I would like each line of the data that holds the word "radians" copied out.

**Material to process:**
* * *

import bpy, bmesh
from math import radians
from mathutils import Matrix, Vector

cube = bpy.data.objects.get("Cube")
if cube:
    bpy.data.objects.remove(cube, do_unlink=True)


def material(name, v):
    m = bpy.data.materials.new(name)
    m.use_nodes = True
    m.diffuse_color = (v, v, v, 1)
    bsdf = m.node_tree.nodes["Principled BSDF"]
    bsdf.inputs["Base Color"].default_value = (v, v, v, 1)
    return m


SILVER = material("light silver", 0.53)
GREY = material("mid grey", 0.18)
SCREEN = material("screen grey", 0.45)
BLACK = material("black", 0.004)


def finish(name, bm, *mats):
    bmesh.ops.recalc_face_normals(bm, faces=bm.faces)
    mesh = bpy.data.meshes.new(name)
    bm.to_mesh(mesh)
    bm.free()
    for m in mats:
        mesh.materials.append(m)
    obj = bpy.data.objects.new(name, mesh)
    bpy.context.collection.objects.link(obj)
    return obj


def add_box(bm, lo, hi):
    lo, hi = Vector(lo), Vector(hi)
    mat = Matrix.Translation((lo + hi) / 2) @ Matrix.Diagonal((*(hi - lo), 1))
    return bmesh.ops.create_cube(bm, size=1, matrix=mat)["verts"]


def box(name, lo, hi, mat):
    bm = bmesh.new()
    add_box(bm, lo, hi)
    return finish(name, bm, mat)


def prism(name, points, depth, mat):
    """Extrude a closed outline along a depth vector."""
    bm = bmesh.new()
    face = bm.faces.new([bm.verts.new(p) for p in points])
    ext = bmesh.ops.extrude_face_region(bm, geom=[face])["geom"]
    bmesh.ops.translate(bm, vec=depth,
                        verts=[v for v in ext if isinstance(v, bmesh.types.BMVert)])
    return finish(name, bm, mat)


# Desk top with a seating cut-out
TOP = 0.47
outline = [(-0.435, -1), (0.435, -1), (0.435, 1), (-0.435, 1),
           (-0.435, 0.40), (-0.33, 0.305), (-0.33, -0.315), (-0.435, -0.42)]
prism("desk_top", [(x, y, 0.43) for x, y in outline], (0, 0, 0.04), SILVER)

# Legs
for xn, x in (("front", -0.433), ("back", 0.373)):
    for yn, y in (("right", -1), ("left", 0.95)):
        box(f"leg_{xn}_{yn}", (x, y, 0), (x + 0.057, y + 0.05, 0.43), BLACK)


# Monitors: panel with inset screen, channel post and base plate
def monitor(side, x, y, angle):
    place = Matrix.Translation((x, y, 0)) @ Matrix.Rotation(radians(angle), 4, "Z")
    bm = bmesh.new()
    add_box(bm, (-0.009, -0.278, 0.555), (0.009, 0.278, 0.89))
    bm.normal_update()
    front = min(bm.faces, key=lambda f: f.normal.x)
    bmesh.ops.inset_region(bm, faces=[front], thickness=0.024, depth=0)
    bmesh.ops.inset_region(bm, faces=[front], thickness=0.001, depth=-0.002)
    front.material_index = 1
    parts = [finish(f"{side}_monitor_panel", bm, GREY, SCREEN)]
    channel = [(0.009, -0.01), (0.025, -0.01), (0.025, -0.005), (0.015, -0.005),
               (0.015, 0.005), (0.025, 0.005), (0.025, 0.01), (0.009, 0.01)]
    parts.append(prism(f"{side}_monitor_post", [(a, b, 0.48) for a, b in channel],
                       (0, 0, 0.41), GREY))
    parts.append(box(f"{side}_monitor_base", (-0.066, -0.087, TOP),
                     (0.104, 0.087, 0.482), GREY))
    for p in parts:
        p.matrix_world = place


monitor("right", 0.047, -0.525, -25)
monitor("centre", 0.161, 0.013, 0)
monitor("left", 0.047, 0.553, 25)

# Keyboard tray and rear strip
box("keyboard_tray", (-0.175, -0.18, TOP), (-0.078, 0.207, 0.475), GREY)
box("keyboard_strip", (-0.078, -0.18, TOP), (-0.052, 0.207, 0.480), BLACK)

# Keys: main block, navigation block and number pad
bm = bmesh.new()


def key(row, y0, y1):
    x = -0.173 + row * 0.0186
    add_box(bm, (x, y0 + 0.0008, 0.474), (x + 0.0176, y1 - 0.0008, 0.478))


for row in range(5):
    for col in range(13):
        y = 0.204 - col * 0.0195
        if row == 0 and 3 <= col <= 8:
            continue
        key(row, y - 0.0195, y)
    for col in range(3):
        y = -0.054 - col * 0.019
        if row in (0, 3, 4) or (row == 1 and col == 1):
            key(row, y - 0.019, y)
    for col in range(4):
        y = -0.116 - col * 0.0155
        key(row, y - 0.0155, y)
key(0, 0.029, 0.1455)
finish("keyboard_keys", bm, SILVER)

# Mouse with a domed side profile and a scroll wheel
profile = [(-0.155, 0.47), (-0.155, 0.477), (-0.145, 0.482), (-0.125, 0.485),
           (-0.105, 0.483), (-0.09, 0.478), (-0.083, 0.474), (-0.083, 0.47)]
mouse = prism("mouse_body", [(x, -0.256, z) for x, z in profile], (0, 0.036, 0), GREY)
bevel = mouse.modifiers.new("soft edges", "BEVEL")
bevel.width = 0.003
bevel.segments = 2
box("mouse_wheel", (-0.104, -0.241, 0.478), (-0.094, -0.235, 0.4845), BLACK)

* * *

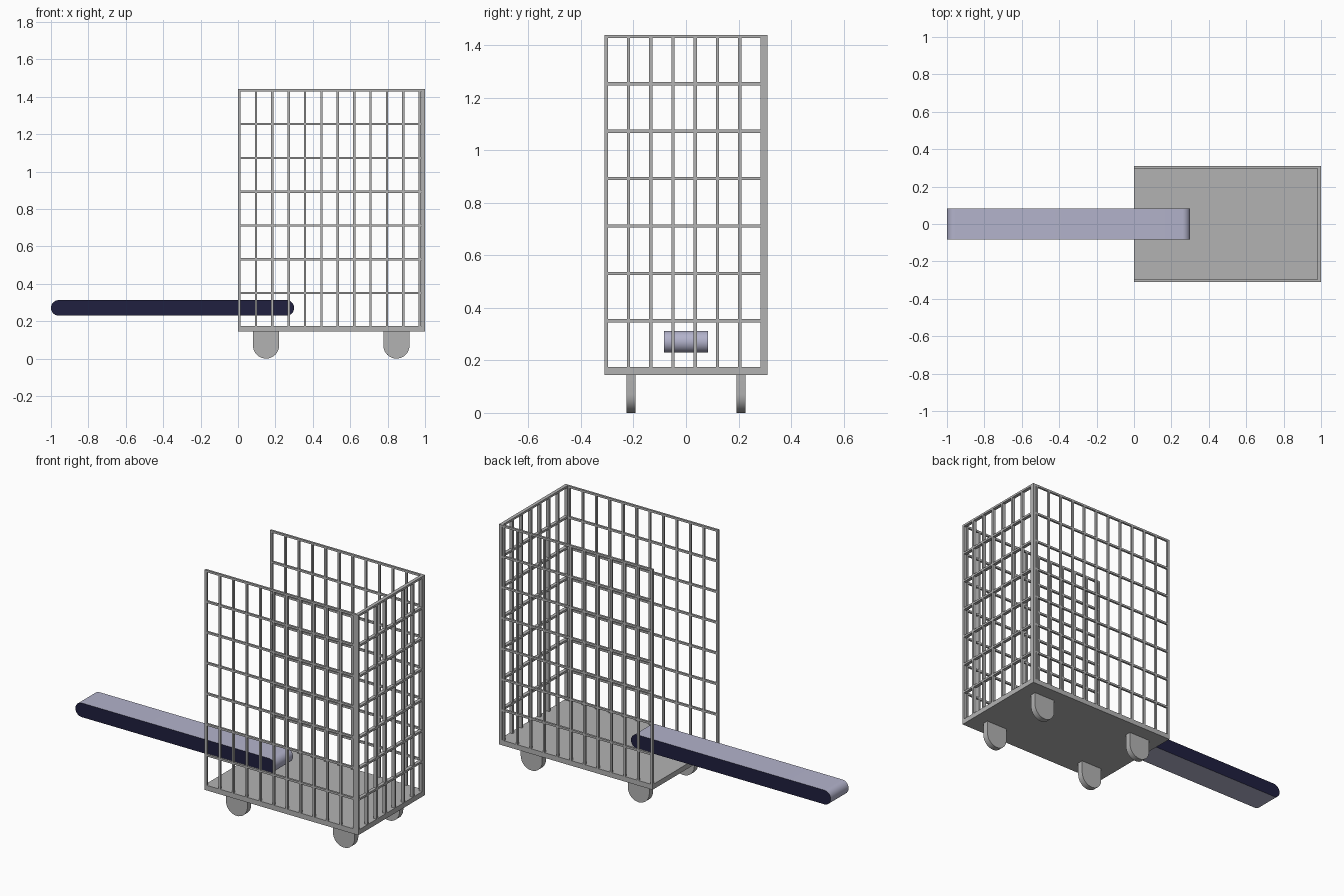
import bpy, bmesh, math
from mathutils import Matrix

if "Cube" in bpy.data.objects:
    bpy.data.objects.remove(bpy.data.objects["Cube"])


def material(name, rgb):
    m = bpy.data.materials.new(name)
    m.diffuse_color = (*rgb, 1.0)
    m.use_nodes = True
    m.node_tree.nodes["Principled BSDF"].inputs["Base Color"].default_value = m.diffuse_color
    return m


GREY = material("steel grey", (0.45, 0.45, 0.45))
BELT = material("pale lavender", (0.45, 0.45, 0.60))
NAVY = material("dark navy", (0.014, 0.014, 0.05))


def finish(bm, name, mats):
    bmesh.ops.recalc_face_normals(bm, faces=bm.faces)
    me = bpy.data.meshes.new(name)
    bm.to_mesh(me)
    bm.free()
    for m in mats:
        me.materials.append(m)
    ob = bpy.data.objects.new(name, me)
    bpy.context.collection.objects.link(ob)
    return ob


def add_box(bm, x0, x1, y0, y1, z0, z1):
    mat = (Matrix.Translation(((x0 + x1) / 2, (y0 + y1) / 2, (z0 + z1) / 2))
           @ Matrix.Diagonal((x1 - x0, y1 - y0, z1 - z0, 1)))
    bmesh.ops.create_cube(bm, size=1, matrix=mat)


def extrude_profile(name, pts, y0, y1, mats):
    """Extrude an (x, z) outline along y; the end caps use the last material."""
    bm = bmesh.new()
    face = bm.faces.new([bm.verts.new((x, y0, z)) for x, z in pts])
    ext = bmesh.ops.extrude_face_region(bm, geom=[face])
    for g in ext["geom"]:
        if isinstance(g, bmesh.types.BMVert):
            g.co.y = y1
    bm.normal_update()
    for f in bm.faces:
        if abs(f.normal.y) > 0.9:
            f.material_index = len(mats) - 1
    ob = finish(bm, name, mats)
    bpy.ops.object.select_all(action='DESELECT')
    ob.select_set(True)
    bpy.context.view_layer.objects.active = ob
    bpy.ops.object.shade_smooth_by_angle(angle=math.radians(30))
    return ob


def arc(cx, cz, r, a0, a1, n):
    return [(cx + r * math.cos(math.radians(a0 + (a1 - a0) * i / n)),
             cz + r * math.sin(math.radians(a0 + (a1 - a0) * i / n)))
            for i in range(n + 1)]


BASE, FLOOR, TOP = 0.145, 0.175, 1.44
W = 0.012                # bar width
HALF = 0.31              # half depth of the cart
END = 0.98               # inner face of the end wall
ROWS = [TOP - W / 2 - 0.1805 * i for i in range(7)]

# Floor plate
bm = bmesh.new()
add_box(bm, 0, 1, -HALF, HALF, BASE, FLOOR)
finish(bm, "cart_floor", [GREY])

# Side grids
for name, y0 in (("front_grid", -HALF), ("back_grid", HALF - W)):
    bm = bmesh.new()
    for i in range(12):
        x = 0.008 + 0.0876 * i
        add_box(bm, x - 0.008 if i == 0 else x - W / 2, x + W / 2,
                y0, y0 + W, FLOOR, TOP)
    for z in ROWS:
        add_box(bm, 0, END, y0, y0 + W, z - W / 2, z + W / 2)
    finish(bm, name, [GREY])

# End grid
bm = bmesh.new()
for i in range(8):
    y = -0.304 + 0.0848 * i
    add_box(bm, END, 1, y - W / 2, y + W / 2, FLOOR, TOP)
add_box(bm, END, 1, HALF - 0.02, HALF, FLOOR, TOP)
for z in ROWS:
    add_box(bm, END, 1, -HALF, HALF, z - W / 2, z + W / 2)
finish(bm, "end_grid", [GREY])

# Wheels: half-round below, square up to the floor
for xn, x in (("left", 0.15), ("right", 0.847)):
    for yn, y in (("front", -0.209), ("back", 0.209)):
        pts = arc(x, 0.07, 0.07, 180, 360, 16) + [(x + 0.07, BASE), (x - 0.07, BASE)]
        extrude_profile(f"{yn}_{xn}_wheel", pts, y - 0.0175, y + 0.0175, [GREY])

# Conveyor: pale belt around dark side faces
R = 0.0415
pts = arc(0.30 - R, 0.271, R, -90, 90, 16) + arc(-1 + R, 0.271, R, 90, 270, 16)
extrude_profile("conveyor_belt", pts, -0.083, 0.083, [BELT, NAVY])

* * *

**Reply to the exercise:**
from math import radians
    place = Matrix.Translation((x, y, 0)) @ Matrix.Rotation(radians(angle), 4, "Z")
    bpy.ops.object.shade_smooth_by_angle(angle=math.radians(30))
    return [(cx + r * math.cos(math.radians(a0 + (a1 - a0) * i / n)),
             cz + r * math.sin(math.radians(a0 + (a1 - a0) * i / n)))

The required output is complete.